Sen. Timothy M. Kaine of Virginia and Agriculture Secretary Tom Vilsack remain two of the leading contenders for Hillary Clinton’s vice presidential pick, but Sen. Cory Booker of New Jersey is also under active consideration for her ticket, according to a Democrat with knowledge of the process.
Booker, a freshman senator and former mayor of Newark, has drawn relatively little attention throughout Clinton’s vice-presidential selection process, but has remained as a serious prospect. He was among the roughly half-dozen potential running mates who met with Clinton at her home in Washington on Friday.

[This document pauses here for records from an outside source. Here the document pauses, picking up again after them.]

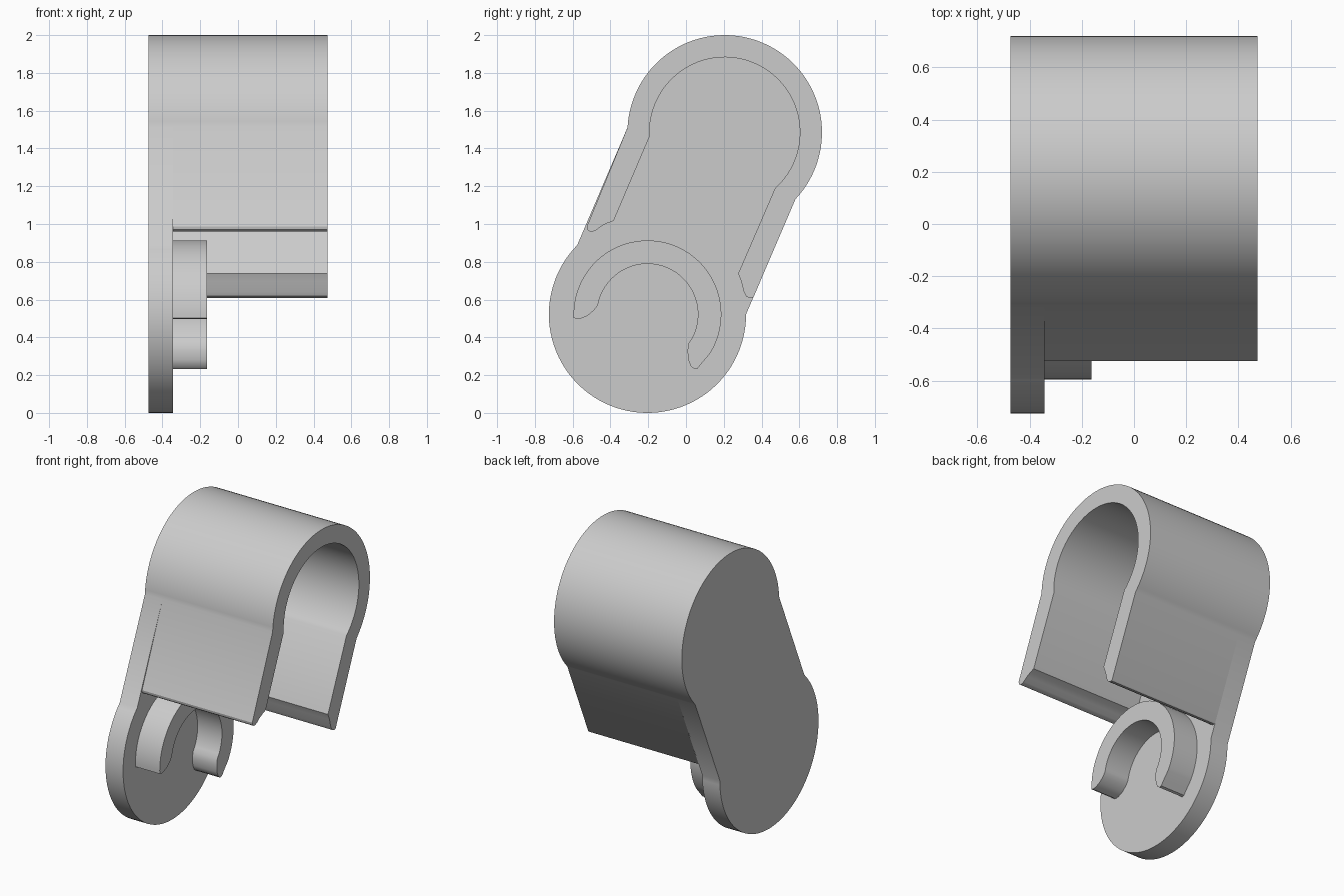
import bpy
import bmesh
from math import cos, sin, radians

cube = bpy.data.objects.get("Cube")
if cube:
    bpy.data.objects.remove(cube, do_unlink=True)

grey = bpy.data.materials.new("light grey")
grey.use_nodes = True
colour = (0.6, 0.6, 0.6, 1)
grey.diffuse_color = colour
grey.node_tree.nodes["Principled BSDF"].inputs["Base Color"].default_value = colour

UPPER = (0.205, 1.485)   # centre of the large clip (y, z)
LOWER = (-0.204, 0.522)  # centre of the round base
LEFT, FACE, RIGHT = -0.473, -0.343, 0.473


def arc(centre, radius, start, end, steps=64):
    """Points on a circle from start to end, in degrees."""
    angles = [radians(start + (end - start) * i / steps) for i in range(steps + 1)]
    return [(centre[0] + radius * cos(a), centre[1] + radius * sin(a)) for a in angles]


def extrude(name, profile, x0, x1, cap_start=True):
    """Extrude an anticlockwise (y, z) profile along x."""
    bm = bmesh.new()
    a = [bm.verts.new((x0, y, z)) for y, z in profile]
    b = [bm.verts.new((x1, y, z)) for y, z in profile]
    n = len(profile)
    for i in range(n):
        j = (i + 1) % n
        bm.faces.new((a[i], a[j], b[j], b[i]))
    bm.faces.new(b)
    if cap_start:
        bm.faces.new(a[::-1])
    mesh = bpy.data.meshes.new(name)
    bm.to_mesh(mesh)
    bm.free()
    mesh.materials.append(grey)
    obj = bpy.data.objects.new(name, mesh)
    bpy.context.collection.objects.link(obj)
    bpy.ops.object.select_all(action="DESELECT")
    obj.select_set(True)
    bpy.context.view_layer.objects.active = obj
    bpy.ops.object.shade_smooth_by_angle(angle=radians(30))
    return obj


# Back plate: two discs joined by a slanted web
outer_arc = arc(UPPER, 0.515, -43.4, 177)
extrude("back_plate", outer_arc + arc(LOWER, 0.522, 135.4, 360), LEFT, FACE)

# Large clip: a long hooked wall with rounded, bevelled lips
front_lip = [(-0.525, 0.987), (-0.522, 0.97), (-0.51, 0.961), (-0.495, 0.96),
             (-0.475, 0.968), (-0.445, 0.99), (-0.415, 1.005), (-0.383, 1.017)]
back_lip = [(0.276, 0.737), (0.293, 0.695), (0.306, 0.642), (0.318, 0.618),
            (0.335, 0.609), (0.35, 0.608), (0.358, 0.614)]
inner_arc = arc(UPPER, 0.398, 183, -48)
extrude("large_clip", outer_arc + front_lip + inner_arc + back_lip,
        FACE, RIGHT, cap_start=False)

# Small clip: a short open ring on the round base
front_tip = [(-0.593, 0.503), (-0.58, 0.497), (-0.555, 0.5), (-0.52, 0.515),
             (-0.487, 0.543), (-0.47, 0.565)]
back_tip = [(0.014, 0.37), (0.008, 0.33), (0.012, 0.28), (0.025, 0.248),
            (0.045, 0.232), (0.062, 0.236), (0.085, 0.265)]
extrude("small_clip", arc(LOWER, 0.391, -32, 183) + front_tip
        + arc(LOWER, 0.267, 168, -28) + back_tip, FACE, -0.163, cap_start=False)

He has been dispatched to Cleveland to participate late Thursday morning in a news conference “to denounce the divisive rhetoric surrounding Donald Trump’s Republican convention,” according to an advisory by the Clinton campaign. That rhetoric has included calls among delegates to “lock her up.”
Booker’s presence in the final group keeps a person of color in the mix following a search that includes Hispanics and one woman, Sen. Elizabeth Warren of Massachusetts.
The Democrat familiar with the process emphatically denied that Booker remains in contention because he is black. Booker has impressed Clinton for his work as mayor of Newark and as a bold thinker and risk taker.
The Hispanic finalists, Labor Secretary Thomas Perez and Housing Secretary Julián Castro, have not been told they are out of the running but, after conversations with Clinton, came away with the impression that they were unlikely to be picked, Democrats said.
Clinton, the presumptive Democratic nominee, could announce her running mate sometime on Friday. Early in the day, she is scheduled to appear in Orlando, the site of last month’s mass shooting at a gay nightclub, making it unlikely that an announcement would come before that event.
Kaine is a former governor and former Democratic National Committee chairman. Vilsack served two terms as governor of Iowa before joining the Obama cabinet.
Kaine is attending two events in the Washington suburbs of Northern Virginia on Thursday and has no events scheduled Friday. Vilsack is on a two-day swing through Missouri to discuss the opioid epidemic. He is expected to return to Washington on Friday at about 5 p.m.
(c) 2016, The Washington Post · John Wagner, Anne Gearan